No. That was not the focus for the company. In this business you are always talking to people but I don’t think anything fundamentally strong came out of it. Various opportunities come by; you look at them… while some pass, you dabble into some. However, none are a part of our core focus area. India video is not on the radar.


As far as distribution is concerned we have tried testing the market through various films but that again is not really a focus area for us. It is just something that we tried to understand a bit more intrinsically and get into the practicalities of how trade operates but it’s not the core operational diversification that we are looking at.


You are already present in the business of supplying equipments like cameras and you also have well established post production facility. Then you even ventured into distribution of films and dabbled with home video. Basically, you were very close to becoming a complete hub, but what exactly happened?

Through my father Naresh Malhotra, production experience has always been part of our history, which has been there and is going to remain. Our objective was not to try and become a completely integrated hub and be present in every business.


The thought has always been on focusing on our core strength and try to use that as part of our diversifications strategy.    


Does lack of talent affect this business? With respect to that haven’t you thought of venturing into schooling business?

The thought has obviously crossed our mind a few times. The thought of starting a school may be easy but to give the right education is more important than just starting a school. It needs more thought and analyzation. Till you don’t have the right teachers imparting the right education, you won’t be able to address that gap.


We are trying to see if we can provide our experience and capabilities to other companies that want to improve their training programmes.
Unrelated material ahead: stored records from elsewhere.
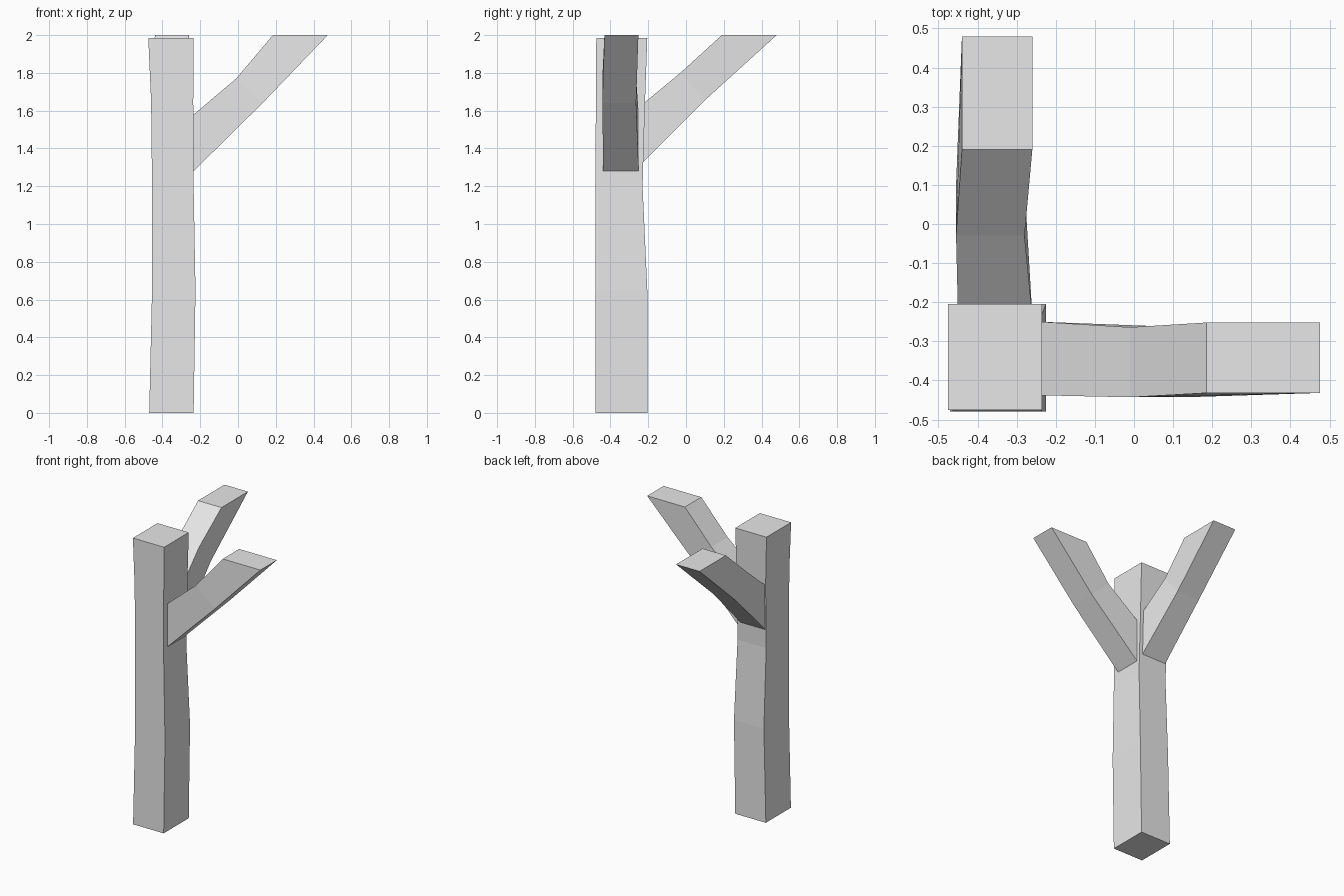
import bpy
import bmesh

old = bpy.data.objects.get("Cube")
if old:
    bpy.data.objects.remove(old, do_unlink=True)

grey = bpy.data.materials.new("plain grey")
grey.use_nodes = True
grey.diffuse_color = (0.8, 0.8, 0.8, 1)
grey.node_tree.nodes["Principled BSDF"].inputs["Base Color"].default_value = (0.8, 0.8, 0.8, 1)


def loft(name, rings):
    """Bridge four-cornered rings into a closed, flat-shaded beam."""
    bm = bmesh.new()
    loops = [[bm.verts.new(p) for p in ring] for ring in rings]
    for a, b in zip(loops, loops[1:]):
        for i in range(4):
            j = (i + 1) % 4
            bm.faces.new((a[i], a[j], b[j], b[i]))
    bm.faces.new(loops[0])
    bm.faces.new(loops[-1])
    bmesh.ops.recalc_face_normals(bm, faces=bm.faces)
    mesh = bpy.data.meshes.new(name)
    bm.to_mesh(mesh)
    bm.free()
    mesh.materials.append(grey)
    obj = bpy.data.objects.new(name, mesh)
    bpy.context.collection.objects.link(obj)
    return obj


def post_ring(z, x0, x1, y0, y1):
    return [(x0, y0, z), (x1, y0, z), (x1, y1, z), (x0, y1, z)]


def brace_ring(low, high, side0, side1, along_y):
    """Ring from lower and upper (reach, height) points and a width range."""
    pts = [(low, side0), (low, side1), (high, side1), (high, side0)]
    if along_y:
        return [(s, p[0], p[1]) for p, s in pts]
    return [(p[0], s, p[1]) for p, s in pts]


# Slightly crooked upright post
loft("post", [
    post_ring(0, -0.47, -0.235, -0.48, -0.205),
    post_ring(0.65, -0.455, -0.225, -0.48, -0.205),
    post_ring(1.2, -0.455, -0.235, -0.48, -0.23),
    post_ring(1.65, -0.46, -0.237, -0.477, -0.217),
    post_ring(1.985, -0.475, -0.235, -0.475, -0.205),
])

# Brace reaching to the left
loft("left_brace", [
    brace_ring((-0.24, 1.275), (-0.24, 1.575), -0.438, -0.25, False),
    brace_ring((0.13, 1.64), (-0.01, 1.77), -0.443, -0.264, False),
    brace_ring((0.475, 2), (0.185, 2), -0.432, -0.252, False),
])

# Brace reaching to the back
loft("back_brace", [
    brace_ring((-0.235, 1.32), (-0.235, 1.63), -0.45, -0.26, True),
    brace_ring((0.1, 1.655), (-0.03, 1.8), -0.455, -0.28, True),
    brace_ring((0.48, 2), (0.19, 2), -0.44, -0.26, True),
])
We are analyzing those who are present in the space and the kind of work they are doing to see if there are specific inputs and improvements that we can recommend as a result of which we could address that gap.
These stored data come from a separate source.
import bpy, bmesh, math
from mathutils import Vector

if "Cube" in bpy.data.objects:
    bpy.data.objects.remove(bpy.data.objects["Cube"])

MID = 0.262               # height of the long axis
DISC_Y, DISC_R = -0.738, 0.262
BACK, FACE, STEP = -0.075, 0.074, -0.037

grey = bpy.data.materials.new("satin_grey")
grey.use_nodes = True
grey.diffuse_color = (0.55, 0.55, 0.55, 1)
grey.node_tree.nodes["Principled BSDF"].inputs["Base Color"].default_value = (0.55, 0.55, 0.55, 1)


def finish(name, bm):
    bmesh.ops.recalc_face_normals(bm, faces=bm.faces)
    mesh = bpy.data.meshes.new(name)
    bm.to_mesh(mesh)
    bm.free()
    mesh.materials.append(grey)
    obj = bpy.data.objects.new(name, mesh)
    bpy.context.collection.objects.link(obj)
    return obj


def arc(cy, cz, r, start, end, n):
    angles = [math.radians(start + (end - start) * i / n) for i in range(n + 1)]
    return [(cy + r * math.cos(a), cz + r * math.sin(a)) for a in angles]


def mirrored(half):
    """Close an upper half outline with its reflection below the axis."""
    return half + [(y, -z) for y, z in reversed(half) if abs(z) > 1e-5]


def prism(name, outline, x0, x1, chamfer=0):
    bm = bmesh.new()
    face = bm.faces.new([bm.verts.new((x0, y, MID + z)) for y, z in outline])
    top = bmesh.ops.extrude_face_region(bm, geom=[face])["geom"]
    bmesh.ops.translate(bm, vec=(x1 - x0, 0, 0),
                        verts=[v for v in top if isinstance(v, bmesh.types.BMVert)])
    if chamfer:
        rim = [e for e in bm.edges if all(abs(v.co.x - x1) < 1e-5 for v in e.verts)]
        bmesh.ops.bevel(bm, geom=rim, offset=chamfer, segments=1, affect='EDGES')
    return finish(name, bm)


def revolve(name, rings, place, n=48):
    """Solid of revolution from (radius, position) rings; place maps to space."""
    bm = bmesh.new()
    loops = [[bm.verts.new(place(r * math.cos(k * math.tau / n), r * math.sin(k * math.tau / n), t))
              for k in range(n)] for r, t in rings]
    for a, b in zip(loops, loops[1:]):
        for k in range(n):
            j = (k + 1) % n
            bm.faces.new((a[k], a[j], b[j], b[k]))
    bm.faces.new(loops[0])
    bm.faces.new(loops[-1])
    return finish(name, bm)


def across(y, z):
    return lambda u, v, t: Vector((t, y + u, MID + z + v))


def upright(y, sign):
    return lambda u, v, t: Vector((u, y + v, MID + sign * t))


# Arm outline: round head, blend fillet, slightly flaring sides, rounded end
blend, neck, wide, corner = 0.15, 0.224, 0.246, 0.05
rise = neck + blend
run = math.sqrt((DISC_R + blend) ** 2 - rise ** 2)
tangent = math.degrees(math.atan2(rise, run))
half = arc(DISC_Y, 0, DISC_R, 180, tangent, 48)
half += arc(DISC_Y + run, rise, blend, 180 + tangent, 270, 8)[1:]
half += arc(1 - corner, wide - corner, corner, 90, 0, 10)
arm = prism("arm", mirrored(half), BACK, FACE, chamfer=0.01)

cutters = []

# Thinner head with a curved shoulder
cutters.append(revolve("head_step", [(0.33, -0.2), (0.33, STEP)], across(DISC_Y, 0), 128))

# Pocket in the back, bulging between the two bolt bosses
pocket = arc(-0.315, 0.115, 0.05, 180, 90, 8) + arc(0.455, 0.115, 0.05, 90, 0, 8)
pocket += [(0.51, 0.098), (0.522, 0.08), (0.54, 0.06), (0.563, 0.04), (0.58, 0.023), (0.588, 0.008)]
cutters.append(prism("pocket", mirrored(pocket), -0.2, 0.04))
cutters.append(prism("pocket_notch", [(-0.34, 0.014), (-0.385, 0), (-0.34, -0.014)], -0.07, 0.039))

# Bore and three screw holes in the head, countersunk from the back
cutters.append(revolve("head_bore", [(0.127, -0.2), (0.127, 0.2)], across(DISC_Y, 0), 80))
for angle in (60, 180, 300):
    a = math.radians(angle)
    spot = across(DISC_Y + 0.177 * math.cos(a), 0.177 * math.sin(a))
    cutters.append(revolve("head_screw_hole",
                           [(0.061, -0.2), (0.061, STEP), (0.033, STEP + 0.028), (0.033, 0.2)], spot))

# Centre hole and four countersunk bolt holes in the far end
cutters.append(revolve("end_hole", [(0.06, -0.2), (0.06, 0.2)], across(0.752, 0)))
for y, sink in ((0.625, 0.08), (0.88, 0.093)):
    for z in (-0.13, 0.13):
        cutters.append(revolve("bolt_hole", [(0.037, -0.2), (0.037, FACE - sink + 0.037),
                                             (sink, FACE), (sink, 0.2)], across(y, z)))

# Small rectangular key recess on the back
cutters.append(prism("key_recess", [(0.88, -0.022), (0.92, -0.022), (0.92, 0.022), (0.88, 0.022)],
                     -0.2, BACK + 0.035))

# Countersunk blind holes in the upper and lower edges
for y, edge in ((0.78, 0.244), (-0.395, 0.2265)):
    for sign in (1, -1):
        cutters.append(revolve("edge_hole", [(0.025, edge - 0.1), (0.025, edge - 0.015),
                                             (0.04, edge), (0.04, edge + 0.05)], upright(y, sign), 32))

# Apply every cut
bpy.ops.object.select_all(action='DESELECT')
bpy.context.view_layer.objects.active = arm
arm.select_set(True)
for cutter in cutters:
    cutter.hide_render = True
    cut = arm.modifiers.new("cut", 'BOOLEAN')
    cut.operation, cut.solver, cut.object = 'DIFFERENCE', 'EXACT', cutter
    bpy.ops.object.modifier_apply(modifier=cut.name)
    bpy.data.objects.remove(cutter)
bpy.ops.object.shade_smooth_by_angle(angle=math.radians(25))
With respect to outsourcing of work from other countries, is the market growth satisfactory or is it still under utilized?

I think we are not even at the tip of the iceberg; we are far from unlocking anything on that side. The bigger challenge right now in front of us is to get to a point where we can say we are ready to be outsourced to. As soon as we have that going, then we have got the capability to see how much we can exploit.


That is really where our focus and direction is moving towards. I believe that given the right positioning, talent and environment, it is a matter of time before that becomes a reality.


Oftentimes post production studios are accused of leaking copies of a movie in the pirated market. So is there some sort of security that you ensure for your clients? 

Although we are in the post production business, we rarely have an entire film together. We are always working on parts of a film. If we work on the visual somebody somewhere else is working on the sound, so you will never get a finished output from a post production company till almost a week before the release of the film.


The quality of the pirated product is of a very high standard, which comes in through some international locations. For the overseas release of a film, the prints start getting dispatched by Monday or Tuesday and I think that is the time when the window is open for piracy to happen take place. This is the crucial period when the film has reached its destination but has not yet released.


What is the holding of the partners in Prime Focus? Recently there was a bulk selling deal under Mr Manmohan Shetty’s name. Comment.

The public holds about 20 per cent in our company and about 25 per cent is held by our key investors. The balance 55 per cent is with the family.


Manmohan Shetty’s holdings were not sold in the open market but bought by an institutional investor.